Working data START
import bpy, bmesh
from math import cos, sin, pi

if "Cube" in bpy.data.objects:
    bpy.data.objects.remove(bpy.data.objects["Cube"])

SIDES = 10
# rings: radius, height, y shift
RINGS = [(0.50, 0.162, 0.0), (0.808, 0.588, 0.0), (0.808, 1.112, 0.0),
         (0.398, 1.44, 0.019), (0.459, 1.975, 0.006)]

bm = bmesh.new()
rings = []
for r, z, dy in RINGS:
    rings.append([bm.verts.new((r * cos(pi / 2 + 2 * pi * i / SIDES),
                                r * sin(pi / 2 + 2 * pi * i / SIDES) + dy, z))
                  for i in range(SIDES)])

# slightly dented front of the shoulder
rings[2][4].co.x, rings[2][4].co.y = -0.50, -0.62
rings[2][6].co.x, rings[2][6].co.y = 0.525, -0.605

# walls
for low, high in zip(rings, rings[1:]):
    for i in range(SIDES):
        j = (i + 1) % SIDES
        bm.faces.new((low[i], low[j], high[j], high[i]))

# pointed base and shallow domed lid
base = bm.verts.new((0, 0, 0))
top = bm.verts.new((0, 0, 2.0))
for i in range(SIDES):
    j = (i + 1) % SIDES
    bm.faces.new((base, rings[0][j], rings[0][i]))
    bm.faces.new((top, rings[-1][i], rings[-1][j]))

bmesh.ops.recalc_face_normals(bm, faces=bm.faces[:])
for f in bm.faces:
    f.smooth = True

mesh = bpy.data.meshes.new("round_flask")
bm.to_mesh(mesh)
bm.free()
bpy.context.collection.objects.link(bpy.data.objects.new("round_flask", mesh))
Working data END
Working data START
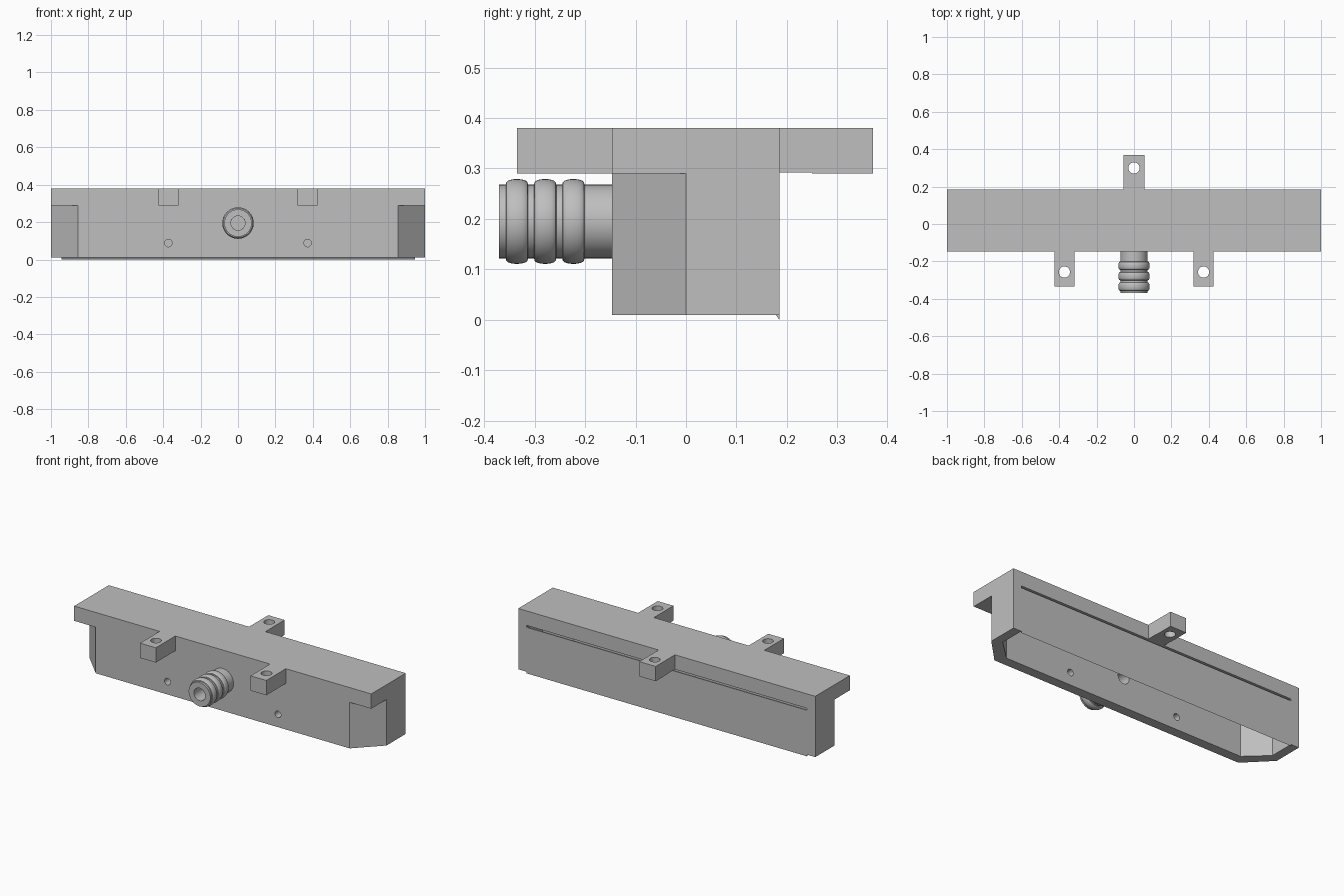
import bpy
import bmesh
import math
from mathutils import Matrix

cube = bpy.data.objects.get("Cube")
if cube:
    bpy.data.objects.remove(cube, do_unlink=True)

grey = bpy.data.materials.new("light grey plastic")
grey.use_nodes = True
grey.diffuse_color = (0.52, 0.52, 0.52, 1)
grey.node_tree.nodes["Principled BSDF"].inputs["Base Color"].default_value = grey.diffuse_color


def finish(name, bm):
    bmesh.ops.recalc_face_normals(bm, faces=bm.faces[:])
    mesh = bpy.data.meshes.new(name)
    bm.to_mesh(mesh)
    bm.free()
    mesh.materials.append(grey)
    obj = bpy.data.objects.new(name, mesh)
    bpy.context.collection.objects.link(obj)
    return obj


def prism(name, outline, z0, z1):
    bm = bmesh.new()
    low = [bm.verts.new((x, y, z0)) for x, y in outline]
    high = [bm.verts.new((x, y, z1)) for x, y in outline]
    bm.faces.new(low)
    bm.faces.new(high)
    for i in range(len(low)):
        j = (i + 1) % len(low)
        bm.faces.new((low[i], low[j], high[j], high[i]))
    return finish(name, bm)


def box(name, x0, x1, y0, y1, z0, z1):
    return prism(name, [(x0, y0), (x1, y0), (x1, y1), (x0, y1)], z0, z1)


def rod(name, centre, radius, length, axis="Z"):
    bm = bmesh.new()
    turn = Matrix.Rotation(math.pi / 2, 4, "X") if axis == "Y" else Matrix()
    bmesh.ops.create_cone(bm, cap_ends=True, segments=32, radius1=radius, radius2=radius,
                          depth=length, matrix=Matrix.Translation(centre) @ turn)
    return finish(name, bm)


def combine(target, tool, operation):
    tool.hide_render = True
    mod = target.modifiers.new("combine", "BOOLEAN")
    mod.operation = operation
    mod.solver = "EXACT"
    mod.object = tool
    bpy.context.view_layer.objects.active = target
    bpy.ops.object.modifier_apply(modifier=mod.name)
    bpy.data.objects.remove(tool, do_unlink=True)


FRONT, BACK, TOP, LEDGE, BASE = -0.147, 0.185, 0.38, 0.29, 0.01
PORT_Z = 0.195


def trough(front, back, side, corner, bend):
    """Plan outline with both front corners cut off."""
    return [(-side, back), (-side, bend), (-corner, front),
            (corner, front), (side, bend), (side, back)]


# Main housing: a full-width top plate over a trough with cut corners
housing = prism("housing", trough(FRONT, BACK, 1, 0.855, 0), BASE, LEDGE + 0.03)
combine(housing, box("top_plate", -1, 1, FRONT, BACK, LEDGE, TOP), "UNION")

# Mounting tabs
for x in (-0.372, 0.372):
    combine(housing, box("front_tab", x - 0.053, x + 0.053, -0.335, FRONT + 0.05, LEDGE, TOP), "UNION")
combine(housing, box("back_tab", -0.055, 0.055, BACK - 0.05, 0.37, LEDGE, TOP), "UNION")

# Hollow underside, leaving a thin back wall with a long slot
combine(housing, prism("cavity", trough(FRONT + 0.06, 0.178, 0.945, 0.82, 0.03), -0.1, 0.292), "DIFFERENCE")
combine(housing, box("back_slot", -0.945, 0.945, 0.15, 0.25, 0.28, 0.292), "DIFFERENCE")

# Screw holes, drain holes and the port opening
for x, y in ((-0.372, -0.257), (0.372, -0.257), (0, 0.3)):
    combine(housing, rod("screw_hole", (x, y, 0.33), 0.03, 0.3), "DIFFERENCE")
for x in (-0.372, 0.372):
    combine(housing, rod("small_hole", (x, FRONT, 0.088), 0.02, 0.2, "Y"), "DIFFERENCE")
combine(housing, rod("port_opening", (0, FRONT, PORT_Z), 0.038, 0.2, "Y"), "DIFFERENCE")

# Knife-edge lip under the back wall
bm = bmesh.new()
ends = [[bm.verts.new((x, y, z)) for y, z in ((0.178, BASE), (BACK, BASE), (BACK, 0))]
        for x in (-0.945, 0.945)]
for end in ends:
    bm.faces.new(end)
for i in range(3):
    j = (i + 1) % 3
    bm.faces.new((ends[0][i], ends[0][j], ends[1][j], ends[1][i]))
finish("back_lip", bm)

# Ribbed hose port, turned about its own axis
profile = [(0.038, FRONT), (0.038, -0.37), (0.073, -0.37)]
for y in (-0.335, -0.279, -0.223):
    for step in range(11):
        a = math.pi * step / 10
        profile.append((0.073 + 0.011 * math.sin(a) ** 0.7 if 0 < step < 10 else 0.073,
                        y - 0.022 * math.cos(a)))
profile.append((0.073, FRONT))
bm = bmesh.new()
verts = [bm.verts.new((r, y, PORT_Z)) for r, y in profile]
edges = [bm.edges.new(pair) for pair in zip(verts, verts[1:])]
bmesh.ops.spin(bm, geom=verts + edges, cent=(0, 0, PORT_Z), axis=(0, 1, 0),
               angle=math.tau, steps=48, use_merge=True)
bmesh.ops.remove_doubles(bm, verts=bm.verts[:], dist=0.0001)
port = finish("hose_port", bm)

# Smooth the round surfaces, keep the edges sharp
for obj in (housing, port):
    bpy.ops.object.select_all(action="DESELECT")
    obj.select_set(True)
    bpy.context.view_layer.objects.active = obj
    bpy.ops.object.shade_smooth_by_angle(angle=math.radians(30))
Working data END
▸ **Required work**: Using the listing above, list every line in which the string "True" occurs.

▸ **Reply**:
    f.smooth = True
    bpy.data.objects.remove(cube, do_unlink=True)
grey.use_nodes = True
    bmesh.ops.create_cone(bm, cap_ends=True, segments=32, radius1=radius, radius2=radius,
    tool.hide_render = True
    bpy.data.objects.remove(tool, do_unlink=True)
               angle=math.tau, steps=48, use_merge=True)
    obj.select_set(True)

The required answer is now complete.